Collections: Acceleration of Demand Notes

     The Twentieth Judicial Circuit examined a debtor's assertion that the note's "detailed enumeration of events consisting default was inconsistent with a demand note", and that since the note was not a demand note, the creditor must demonstrate "good faith" in accelerating repayment of the note. The case was NationsBank of Virginia, N.A. v Barnes. The Court examined Virginia Code §8.3A - 108(a), which states that a note is payable "on demand" if it says it is payable on demand or states no time for payment. The Court found that the note in this case was a form with a box "on demand" checked, with no time set for repayment, only a provision requiring monthly payments of interest. The Court ruled that the note was unambiguous and clearly a demand note, and that no showing of "good faith" was required before requesting payment on the note.
     Despite the favorable result for the creditor, great care should always be taken to clearly identify payment demand terms.

Monday, January 2, 2017

Foreclosure: Foreclosure Basics

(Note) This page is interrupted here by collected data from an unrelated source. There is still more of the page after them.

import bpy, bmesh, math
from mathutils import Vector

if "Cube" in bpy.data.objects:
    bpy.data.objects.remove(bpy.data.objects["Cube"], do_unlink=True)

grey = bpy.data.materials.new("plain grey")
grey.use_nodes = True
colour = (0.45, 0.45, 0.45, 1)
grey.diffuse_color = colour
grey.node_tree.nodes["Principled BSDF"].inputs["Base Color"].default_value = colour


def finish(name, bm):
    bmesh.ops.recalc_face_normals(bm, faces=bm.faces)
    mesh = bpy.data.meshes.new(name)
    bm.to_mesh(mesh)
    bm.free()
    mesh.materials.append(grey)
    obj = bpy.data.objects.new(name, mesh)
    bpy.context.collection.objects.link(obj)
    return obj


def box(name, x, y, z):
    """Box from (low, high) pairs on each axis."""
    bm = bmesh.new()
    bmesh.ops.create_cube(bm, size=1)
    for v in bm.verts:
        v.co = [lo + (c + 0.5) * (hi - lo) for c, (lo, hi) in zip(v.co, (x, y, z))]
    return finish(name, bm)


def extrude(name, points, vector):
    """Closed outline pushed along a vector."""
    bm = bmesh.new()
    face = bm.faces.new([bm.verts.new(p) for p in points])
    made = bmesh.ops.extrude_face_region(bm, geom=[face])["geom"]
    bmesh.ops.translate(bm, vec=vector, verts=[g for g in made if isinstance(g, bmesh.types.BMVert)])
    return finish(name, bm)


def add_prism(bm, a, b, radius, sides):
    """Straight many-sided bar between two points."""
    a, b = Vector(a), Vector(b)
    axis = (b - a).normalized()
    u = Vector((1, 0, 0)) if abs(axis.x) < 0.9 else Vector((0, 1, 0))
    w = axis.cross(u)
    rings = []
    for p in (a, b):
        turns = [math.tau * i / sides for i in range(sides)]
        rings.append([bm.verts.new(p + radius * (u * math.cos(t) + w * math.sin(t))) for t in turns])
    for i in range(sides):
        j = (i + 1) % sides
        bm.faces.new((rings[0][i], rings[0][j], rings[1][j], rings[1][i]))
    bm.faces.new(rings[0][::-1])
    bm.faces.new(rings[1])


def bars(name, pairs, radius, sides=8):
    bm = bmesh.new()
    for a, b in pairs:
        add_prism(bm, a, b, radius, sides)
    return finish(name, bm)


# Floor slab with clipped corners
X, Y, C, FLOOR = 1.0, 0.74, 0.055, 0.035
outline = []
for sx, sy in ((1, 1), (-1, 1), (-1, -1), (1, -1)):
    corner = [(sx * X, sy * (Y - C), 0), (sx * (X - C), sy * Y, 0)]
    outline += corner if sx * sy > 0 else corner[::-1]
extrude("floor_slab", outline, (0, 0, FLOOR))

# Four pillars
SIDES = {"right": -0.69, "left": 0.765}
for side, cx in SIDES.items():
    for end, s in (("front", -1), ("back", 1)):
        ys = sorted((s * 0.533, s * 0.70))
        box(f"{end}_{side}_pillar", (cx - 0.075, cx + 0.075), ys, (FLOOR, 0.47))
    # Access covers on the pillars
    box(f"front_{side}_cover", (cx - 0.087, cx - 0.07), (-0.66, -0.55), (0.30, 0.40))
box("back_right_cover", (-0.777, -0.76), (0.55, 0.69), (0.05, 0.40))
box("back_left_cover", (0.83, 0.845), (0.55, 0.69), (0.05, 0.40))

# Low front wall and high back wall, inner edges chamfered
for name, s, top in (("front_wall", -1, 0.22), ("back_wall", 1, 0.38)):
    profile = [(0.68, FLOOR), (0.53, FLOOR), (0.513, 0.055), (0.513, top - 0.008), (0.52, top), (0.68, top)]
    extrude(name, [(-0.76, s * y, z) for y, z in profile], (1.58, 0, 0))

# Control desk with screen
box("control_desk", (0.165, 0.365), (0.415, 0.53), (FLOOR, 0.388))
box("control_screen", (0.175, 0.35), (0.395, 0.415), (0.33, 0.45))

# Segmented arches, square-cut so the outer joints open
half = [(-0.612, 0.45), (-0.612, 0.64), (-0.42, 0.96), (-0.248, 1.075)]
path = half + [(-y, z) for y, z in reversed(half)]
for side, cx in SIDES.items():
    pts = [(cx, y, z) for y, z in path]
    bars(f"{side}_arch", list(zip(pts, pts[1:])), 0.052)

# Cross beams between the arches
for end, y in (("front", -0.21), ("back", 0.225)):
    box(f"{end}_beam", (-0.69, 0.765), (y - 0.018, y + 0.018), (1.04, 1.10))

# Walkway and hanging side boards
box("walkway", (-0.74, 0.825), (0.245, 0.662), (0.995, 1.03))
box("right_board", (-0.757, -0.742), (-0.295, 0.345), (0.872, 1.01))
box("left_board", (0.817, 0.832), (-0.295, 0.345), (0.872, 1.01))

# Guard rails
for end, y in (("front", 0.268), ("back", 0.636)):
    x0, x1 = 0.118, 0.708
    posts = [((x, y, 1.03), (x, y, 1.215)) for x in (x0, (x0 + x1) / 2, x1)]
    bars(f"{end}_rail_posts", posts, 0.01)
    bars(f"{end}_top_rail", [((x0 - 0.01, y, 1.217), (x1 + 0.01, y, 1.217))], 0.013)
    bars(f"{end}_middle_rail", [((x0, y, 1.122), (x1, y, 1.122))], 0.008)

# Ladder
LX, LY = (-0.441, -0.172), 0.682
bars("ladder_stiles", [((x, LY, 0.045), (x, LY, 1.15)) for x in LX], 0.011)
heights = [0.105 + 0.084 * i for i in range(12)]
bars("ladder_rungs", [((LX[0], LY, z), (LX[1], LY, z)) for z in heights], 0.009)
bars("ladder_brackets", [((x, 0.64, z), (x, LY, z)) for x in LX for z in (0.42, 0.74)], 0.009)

     Foreclosure law is a creature of state statute. Accordingly, each state’s laws are different. Because the statute controls, courts will enforce strict adherence to the exact words and requirements. Failing to fully comply with statutory mandates will likely result in defective foreclosures and costly work.
     In the upcoming blogs we will explore foreclosures from beginning to end. From the preparation of the deed of trust, to final accounting after sale.